== What the exercise asks ==
Please retype the records below exactly as they appear, but leave out the pictures.

──────

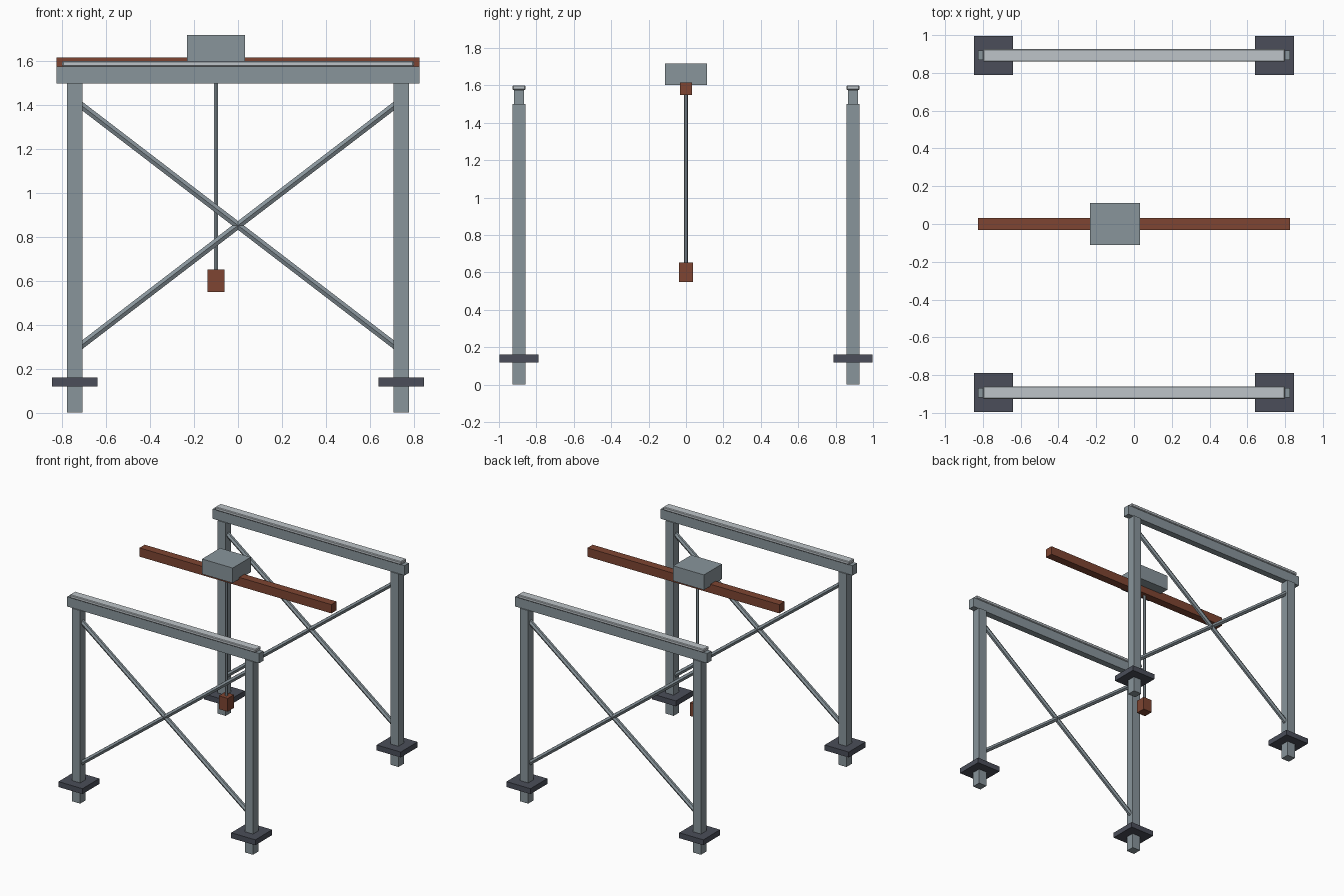
import bpy
from mathutils import Vector

if "Cube" in bpy.data.objects:
    bpy.data.objects.remove(bpy.data.objects["Cube"])


def material(name, rgb):
    m = bpy.data.materials.new(name)
    m.diffuse_color = (*rgb, 1)
    m.use_nodes = True
    m.node_tree.nodes["Principled BSDF"].inputs["Base Color"].default_value = m.diffuse_color
    return m


STEEL = material("steel grey", (0.25, 0.30, 0.33))
RAIL = material("pale rail", (0.51, 0.55, 0.58))
RUST = material("rust red", (0.21, 0.06, 0.032))
DARK = material("dark slate", (0.069, 0.076, 0.10))


def box(name, center, size, mat, bevel=0):
    bpy.ops.mesh.primitive_cube_add(size=1, location=center)
    ob = bpy.context.object
    ob.name = name
    ob.scale = size
    bpy.ops.object.transform_apply(location=False, rotation=False, scale=True)
    ob.data.materials.append(mat)
    if bevel:
        mod = ob.modifiers.new("chamfer", 'BEVEL')
        mod.width = bevel
        mod.segments = 1
    return ob


def rod(name, start, end, radius, mat):
    """Six-sided bar between two points."""
    a, b = Vector(start), Vector(end)
    bpy.ops.mesh.primitive_cylinder_add(
        vertices=6, radius=radius, depth=(b - a).length, location=(a + b) / 2)
    ob = bpy.context.object
    ob.name = name
    # local y stays in the y direction, so one ridge faces the front
    ob.rotation_euler = (0, Vector((0, 0, 1)).angle(b - a) * (1 if b.x >= a.x else -1), 0)
    ob.data.materials.append(mat)
    return ob


LEG_X, FRAME_Y = 0.743, 0.893

# Two matching side frames
for side, y in (("front", -FRAME_Y), ("back", FRAME_Y)):
    for hand, s in (("left", -1), ("right", 1)):
        box(f"{side}_{hand}_leg", (s * LEG_X, y, 0.75), (0.07, 0.068, 1.5), STEEL)
        box(f"{side}_{hand}_foot_plate", (s * LEG_X, y, 0.14), (0.207, 0.207, 0.042), DARK)
        # diagonal brace
        rod(f"{side}_{hand}_brace", (-s * LEG_X, y, 0.283), (s * LEG_X, y, 1.421), 0.0185, STEEL)
    box(f"{side}_runway_beam", (0, y, 1.536), (1.65, 0.052, 0.076), STEEL)
    box(f"{side}_rail", (0, y, 1.587), (1.6, 0.068, 0.026), RAIL, 0.005)

# Travelling bridge, trolley, hoist rope and hook block
box("bridge_beam", (0, 0, 1.581), (1.65, 0.064, 0.068), RUST)
box("trolley", (-0.1, 0, 1.659), (0.264, 0.222, 0.117), STEEL)
rod("hoist_rope", (-0.1, 0, 0.64), (-0.1, 0, 1.6), 0.011, STEEL)
box("hook_block", (-0.1, 0, 0.6), (0.077, 0.077, 0.103), RUST)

──────

== Answer to this task ==
import bpy
from mathutils import Vector

if "Cube" in bpy.data.objects:
    bpy.data.objects.remove(bpy.data.objects["Cube"])


def material(name, rgb):
    m = bpy.data.materials.new(name)
    m.diffuse_color = (*rgb, 1)
    m.use_nodes = True
    m.node_tree.nodes["Principled BSDF"].inputs["Base Color"].default_value = m.diffuse_color
    return m


STEEL = material("steel grey", (0.25, 0.30, 0.33))
RAIL = material("pale rail", (0.51, 0.55, 0.58))
RUST = material("rust red", (0.21, 0.06, 0.032))
DARK = material("dark slate", (0.069, 0.076, 0.10))


def box(name, center, size, mat, bevel=0):
    bpy.ops.mesh.primitive_cube_add(size=1, location=center)
    ob = bpy.context.object
    ob.name = name
    ob.scale = size
    bpy.ops.object.transform_apply(location=False, rotation=False, scale=True)
    ob.data.materials.append(mat)
    if bevel:
        mod = ob.modifiers.new("chamfer", 'BEVEL')
        mod.width = bevel
        mod.segments = 1
    return ob


def rod(name, start, end, radius, mat):
    """Six-sided bar between two points."""
    a, b = Vector(start), Vector(end)
    bpy.ops.mesh.primitive_cylinder_add(
        vertices=6, radius=radius, depth=(b - a).length, location=(a + b) / 2)
    ob = bpy.context.object
    ob.name = name
    # local y stays in the y direction, so one ridge faces the front
    ob.rotation_euler = (0, Vector((0, 0, 1)).angle(b - a) * (1 if b.x >= a.x else -1), 0)
    ob.data.materials.append(mat)
    return ob


LEG_X, FRAME_Y = 0.743, 0.893

# Two matching side frames
for side, y in (("front", -FRAME_Y), ("back", FRAME_Y)):
    for hand, s in (("left", -1), ("right", 1)):
        box(f"{side}_{hand}_leg", (s * LEG_X, y, 0.75), (0.07, 0.068, 1.5), STEEL)
        box(f"{side}_{hand}_foot_plate", (s * LEG_X, y, 0.14), (0.207, 0.207, 0.042), DARK)
        # diagonal brace
        rod(f"{side}_{hand}_brace", (-s * LEG_X, y, 0.283), (s * LEG_X, y, 1.421), 0.0185, STEEL)
    box(f"{side}_runway_beam", (0, y, 1.536), (1.65, 0.052, 0.076), STEEL)
    box(f"{side}_rail", (0, y, 1.587), (1.6, 0.068, 0.026), RAIL, 0.005)

# Travelling bridge, trolley, hoist rope and hook block
box("bridge_beam", (0, 0, 1.581), (1.65, 0.064, 0.068), RUST)
box("trolley", (-0.1, 0, 1.659), (0.264, 0.222, 0.117), STEEL)
rod("hoist_rope", (-0.1, 0, 0.64), (-0.1, 0, 1.6), 0.011, STEEL)
box("hook_block", (-0.1, 0, 0.6), (0.077, 0.077, 0.103), RUST)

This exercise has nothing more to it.